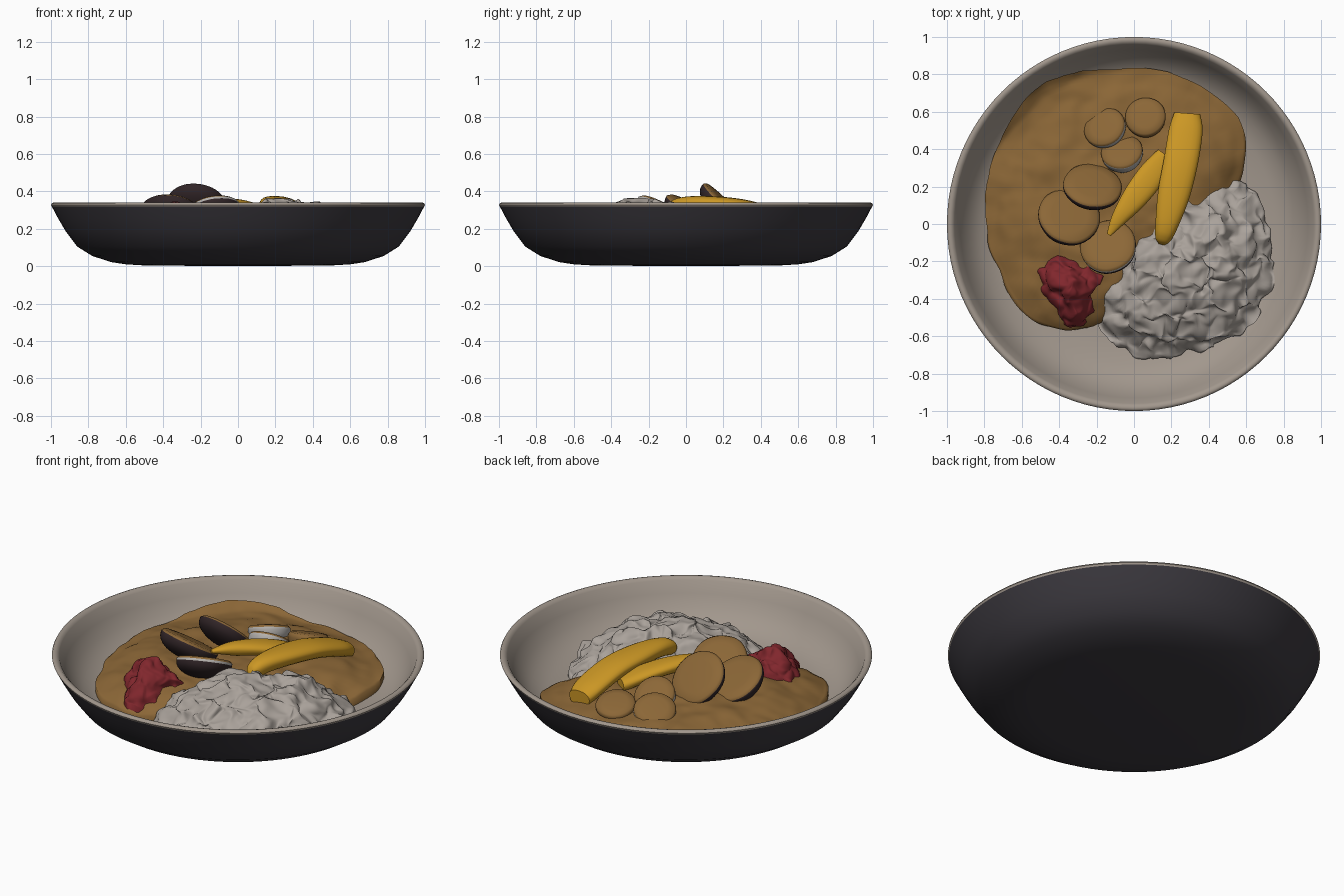
import bpy, bmesh, math
from mathutils import Vector, noise

if "Cube" in bpy.data.objects:
    bpy.data.objects.remove(bpy.data.objects["Cube"])


def mat(name, r, g, b):
    m = bpy.data.materials.new(name)
    m.diffuse_color = (r, g, b, 1)
    m.use_nodes = True
    m.node_tree.nodes["Principled BSDF"].inputs["Base Color"].default_value = m.diffuse_color
    return m


GLAZE = mat("dark_glaze", .045, .041, .050)
CREAM = mat("cream_glaze", .36, .31, .265)
SAUCE = mat("curry_brown", .26, .135, .038)
RICE = mat("rice_white", .40, .36, .325)
RED = mat("pickle_red", .22, .020, .026)
YELLOW = mat("pumpkin_yellow", .60, .31, .018)
SKIN = mat("aubergine_skin", .030, .018, .020)
PALE = mat("pale_flesh", .46, .44, .42)


def finish(name, bm, mats, angle=60):
    bmesh.ops.recalc_face_normals(bm, faces=bm.faces)
    me = bpy.data.meshes.new(name)
    bm.to_mesh(me)
    bm.free()
    for m in mats:
        me.materials.append(m)
    ob = bpy.data.objects.new(name, me)
    bpy.context.collection.objects.link(ob)
    bpy.ops.object.select_all(action='DESELECT')
    ob.select_set(True)
    bpy.context.view_layer.objects.active = ob
    bpy.ops.object.shade_smooth_by_angle(angle=math.radians(angle))
    return ob


def skin_rings(bm, rings, mat_rule=lambda i: 0):
    """Bridge consecutive closed rings; a ring of one vertex is a pole."""
    for i in range(len(rings) - 1):
        a, b = rings[i], rings[i + 1]
        n = max(len(a), len(b))
        for j in range(n):
            k = (j + 1) % n
            if len(a) == 1:
                vs = (a[0], b[j], b[k])
            elif len(b) == 1:
                vs = (a[j], a[k], b[0])
            else:
                vs = (a[j], a[k], b[k], b[j])
            bm.faces.new(vs).material_index = mat_rule(i)


def catmull(p0, p1, p2, p3, t):
    return .5 * (2 * p1 + (p2 - p0) * t + (2 * p0 - 5 * p1 + 4 * p2 - p3) * t * t
                 + (3 * p1 - p0 - 3 * p2 + p3) * t ** 3)


# bowl: lathed profile, dark outside, cream rim and inside
OUTER = [(0, 0), (.5, .004), (.60, .010), (.68, .022), (.78, .055), (.86, .105),
         (.92, .185), (.96, .252), (.995, .318)]
INNER = [(1, .328), (.995, .337), (.985, .34), (.972, .337), (.96, .325), (.93, .26),
         (.89, .195), (.83, .135), (.75, .10), (.62, .078), (.4, .07), (0, .07)]


def lathe(profile, bm, seg=96):
    rings = []
    for r, z in profile:
        n = 1 if r == 0 else seg
        rings.append([bm.verts.new((r * math.cos(2 * math.pi * j / seg),
                                    r * math.sin(2 * math.pi * j / seg), z)) for j in range(n)])
    return rings


bm = bmesh.new()
skin_rings(bm, lathe(OUTER + INNER, bm), lambda i: 0 if i < len(OUTER) - 1 else 1)
finish("bowl", bm, [GLAZE, CREAM], 45)


def bowl_z(r):
    wall = INNER[4:]
    for (r1, z1), (r0, z0) in zip(wall, wall[1:]):
        if r >= r0:
            return z0 + (z1 - z0) * min(1, (r - r0) / (r1 - r0))
    return .07


def pile(name, m, centre, radii, top, power, amp, freq, skirt, rings=50, seg=150, side=1.0):
    """Noisy mound whose outline is given by radii at equal angle steps."""
    bm = bmesh.new()
    n, out = len(radii), []
    for i in range(rings + 2):
        t = min(i / rings, 1)
        ring = []
        for j in range(1 if i == 0 else seg):
            a = j / seg * n
            k = int(a)
            R = catmull(*[radii[(k + d) % n] for d in (-1, 0, 1, 2)], a - k)
            ang = 2 * math.pi * j / seg
            x = centre[0] + R * t * math.cos(ang)
            y = centre[1] + R * t * math.sin(ang)
            base = bowl_z(math.hypot(x, y)) + skirt
            p = Vector((x, y, base + (top - base) * (1 - t ** power)))
            d = noise.noise_vector(p * freq) + .5 * noise.noise_vector(p * freq * 2.1)
            p += Vector((d.x * side, d.y * side, d.z)) * amp
            low = bowl_z(math.hypot(p.x, p.y))
            p.z = low - .015 if i > rings else max(p.z, low + .004)
            ring.append(bm.verts.new(p))
        out.append(ring)
    skin_rings(bm, out)
    return finish(name, bm, [m], 80)


# curry sauce, rice mound and red pickles
pile("curry_sauce", SAUCE, (-.15, .1),
     [.66, .84, .79, .73, .73, .66, .65, .67, .73, .62, .40, .45],
     .235, 5, .017, 6, .035)
pile("rice_mound", RICE, (.28, -.22),
     [.46, .50, .52, .42, .30, .35, .42, .56, .55, .47, .47, .46],
     .34, 2.6, .042, 10, .025, rings=70, seg=200)
pile("red_pickles", RED, (-.34, -.32),
     [.18, .19, .16, .17, .21, .20, .19, .14, .17, .23, .22, .17],
     .335, 2.2, .036, 11, .08, rings=36, seg=90, side=.8)


def chunk(name, centre, normal, radius, depth, mats):
    """Cut vegetable: sauced flat face, thin edge band and a domed back."""
    q = Vector(normal).to_track_quat('Z', 'Y')
    prof = [(0, .012), (.6, .011), (.92, .006), (1, -.006), (1.0, -.018)]
    for s in range(1, 8):
        a = s / 7 * math.pi / 2
        prof.append((math.cos(a) if s < 7 else 0, -.018 - depth * math.sin(a)))
    bm = bmesh.new()
    rings = lathe([(r * radius, z) for r, z in prof], bm, 48)
    for v in bm.verts:
        wob = 1 + .05 * noise.noise(v.co * 7 + Vector(centre) * 9)
        v.co = q @ (v.co * wob) + Vector(centre)
    skin_rings(bm, rings, lambda i: 0 if i < 3 else 1 if i < 4 else 2)
    finish(name, bm, mats, 50)


AUB = [SAUCE, SKIN, SKIN]
AUB_PALE = [SAUCE, PALE, SKIN]
POT = [SAUCE, PALE, PALE]
chunk("aubergine_back", (-.22, .21, .335), (.10, .68, .70), .158, .075, AUB)
chunk("aubergine_left", (-.345, .045, .30), (.16, .48, .85), .165, .085, AUB)
chunk("aubergine_front", (-.14, -.115, .305), (-.18, .45, .87), .150, .085, AUB_PALE)
chunk("potato_left", (-.16, .52, .25), (-.28, .40, .87), .112, .09, POT)
chunk("potato_right", (.06, .575, .245), (-.10, .32, .93), .108, .09, [SAUCE, SAUCE, SAUCE])
chunk("potato_front", (-.065, .39, .262), (-.15, .60, .78), .112, .09, POT)


def wedge(name, path, thick):
    """Tapered crescent lofted along points (x, y, z, half width)."""
    pts = [Vector(p) for p in path]
    pts = [2 * pts[0] - pts[1]] + pts + [2 * pts[-1] - pts[-2]]
    line = [catmull(*pts[i:i + 4], s / 6) for i in range(len(pts) - 3) for s in range(6)]
    line.append(pts[-2])
    bm = bmesh.new()
    rings = []
    for i, p in enumerate(line):
        d = line[min(i + 1, len(line) - 1)] - line[max(i - 1, 0)]
        side = Vector((-d.y, d.x, 0)).normalized()
        ring = []
        for j in range(20):
            a = 2 * math.pi * j / 20
            c, s = math.cos(a), math.sin(a)
            h = thick * min(1, p.w / .05) * (1 if s > 0 else 1.5)
            off = math.copysign(abs(c) ** .8, c) * p.w
            ring.append(bm.verts.new(p.xyz + side * off + Vector((0, 0, s * h))))
        rings.append(ring)
    skin_rings(bm, rings)
    bm.faces.new(rings[0])
    bm.faces.new(rings[-1])
    finish(name, bm, [YELLOW], 50)


# pumpkin wedges
wedge("pumpkin_wedge_large",
      [(.285, .592, .225, .07), (.277, .50, .265, .09), (.25, .33, .315, .092),
       (.213, .16, .335, .086), (.178, .01, .335, .064), (.155, -.08, .315, .042),
       (.147, -.11, .30, .015)], .038)
wedge("pumpkin_wedge_small",
      [(-.135, -.058, .335, .012), (-.08, .03, .335, .042), (.01, .15, .325, .068),
       (.10, .27, .295, .072), (.17, .37, .25, .05)], .030)
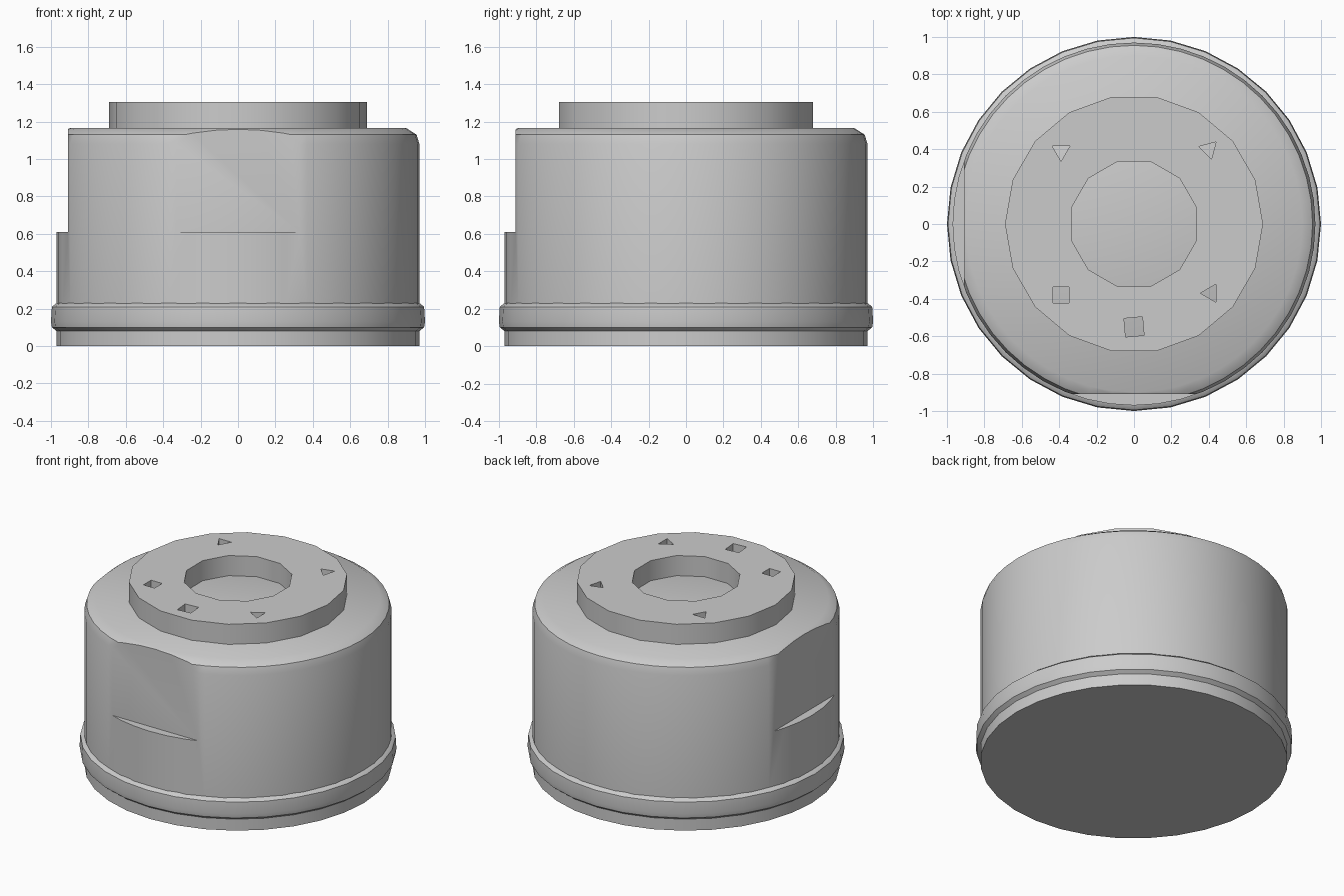
import bpy, bmesh, math

cube = bpy.data.objects.get("Cube")
if cube:
    bpy.data.objects.remove(cube, do_unlink=True)

# One grey finish for the whole part
grey = bpy.data.materials.new("plain_grey")
grey.use_nodes = True
colour = (0.6, 0.6, 0.6, 1)
grey.diffuse_color = colour
grey.node_tree.nodes["Principled BSDF"].inputs["Base Color"].default_value = colour


def add_object(name, bm):
    mesh = bpy.data.meshes.new(name)
    bmesh.ops.recalc_face_normals(bm, faces=bm.faces)
    bm.to_mesh(mesh)
    bm.free()
    mesh.materials.append(grey)
    obj = bpy.data.objects.new(name, mesh)
    bpy.context.collection.objects.link(obj)
    return obj


def turned(name, profile, sides):
    """Solid of revolution from (radius, height) points, capped at both ends."""
    bm = bmesh.new()
    rings = []
    for r, z in profile:
        angles = [2 * math.pi * i / sides for i in range(sides)]
        rings.append([bm.verts.new((r * math.cos(a), r * math.sin(a), z)) for a in angles])
    for low, high in zip(rings, rings[1:]):
        for i in range(sides):
            j = (i + 1) % sides
            bm.faces.new((low[i], low[j], high[j], high[i]))
    bm.faces.new(rings[0][::-1])
    bm.faces.new(rings[-1])
    return add_object(name, bm)


def prism(name, outline, z0, z1):
    """Upright prism used as a cutter."""
    bm = bmesh.new()
    base = bm.faces.new([bm.verts.new((x, y, z0)) for x, y in outline])
    top = bmesh.ops.extrude_face_region(bm, geom=[base])["geom"]
    for v in top:
        if isinstance(v, bmesh.types.BMVert):
            v.co.z = z1
    return add_object(name, bm)


def cut(obj, cutter):
    cutter.hide_render = True
    mod = obj.modifiers.new("cut", "BOOLEAN")
    mod.operation = "DIFFERENCE"
    mod.solver = "EXACT"
    mod.object = cutter
    bpy.context.view_layer.objects.active = obj
    bpy.ops.object.modifier_apply(modifier=mod.name)
    bpy.data.objects.remove(cutter, do_unlink=True)


def polygon(x, y, r, sides, turn):
    angles = [math.radians(turn) + 2 * math.pi * i / sides for i in range(sides)]
    return [(x + r * math.cos(a), y + r * math.sin(a)) for a in angles]


# Base with a raised band
base = turned("base_band", [(0.97, 0), (0.97, 0.08), (0.995, 0.1), (1, 0.13),
                            (0.995, 0.21), (0.97, 0.23)], 32)

# Main drum with a rounded shoulder
body = turned("main_drum", [(0.97, 0.2), (0.97, 1.08), (0.955, 1.13), (0.9, 1.165)], 48)

# Two flats milled down to a ledge
cut(body, prism("front_flat_cutter", [(-2, -2), (2, -2), (2, -0.91), (-2, -0.91)], 0.61, 2))
cut(body, prism("side_flat_cutter", [(-2, -2), (-0.91, -2), (-0.91, 2), (-2, 2)], 0.61, 2))

# Raised collar with its bore and five small holes
collar = turned("collar", [(0.69, 1.16), (0.69, 1.305)], 18)
cut(collar, prism("bore_cutter", polygon(0, 0, 0.345, 12, 15), 1.1, 1.4))
holes = [(-0.39, 0.39, 0.055, 3, 30), (0.4, 0.4, 0.055, 3, 45), (-0.39, -0.38, 0.06, 4, 45),
         (0.41, -0.37, 0.055, 3, 60), (0, -0.55, 0.07, 4, 50)]
for x, y, r, sides, turn in holes:
    cut(collar, prism("hole_cutter", polygon(x, y, r, sides, turn), 1.1, 1.4))

# Smooth the round sides, keep the corners sharp
for obj in (base, body, collar):
    bpy.ops.object.select_all(action="DESELECT")
    obj.select_set(True)
    bpy.context.view_layer.objects.active = obj
    bpy.ops.object.shade_smooth_by_angle(angle=math.radians(40))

..............................

◆ **EXERCISE DETAILS**
Begin with the line that has "p = Vector((x, y, base" in the listing above and end after the line that has "# curry sauce, rice mound and red pickles"; output those lines exactly.

◆ **ANSWER SECTION**
            p = Vector((x, y, base + (top - base) * (1 - t ** power)))
            d = noise.noise_vector(p * freq) + .5 * noise.noise_vector(p * freq * 2.1)
            p += Vector((d.x * side, d.y * side, d.z)) * amp
            low = bowl_z(math.hypot(p.x, p.y))
            p.z = low - .015 if i > rings else max(p.z, low + .004)
            ring.append(bm.verts.new(p))
        out.append(ring)
    skin_rings(bm, out)
    return finish(name, bm, [m], 80)


# curry sauce, rice mound and red pickles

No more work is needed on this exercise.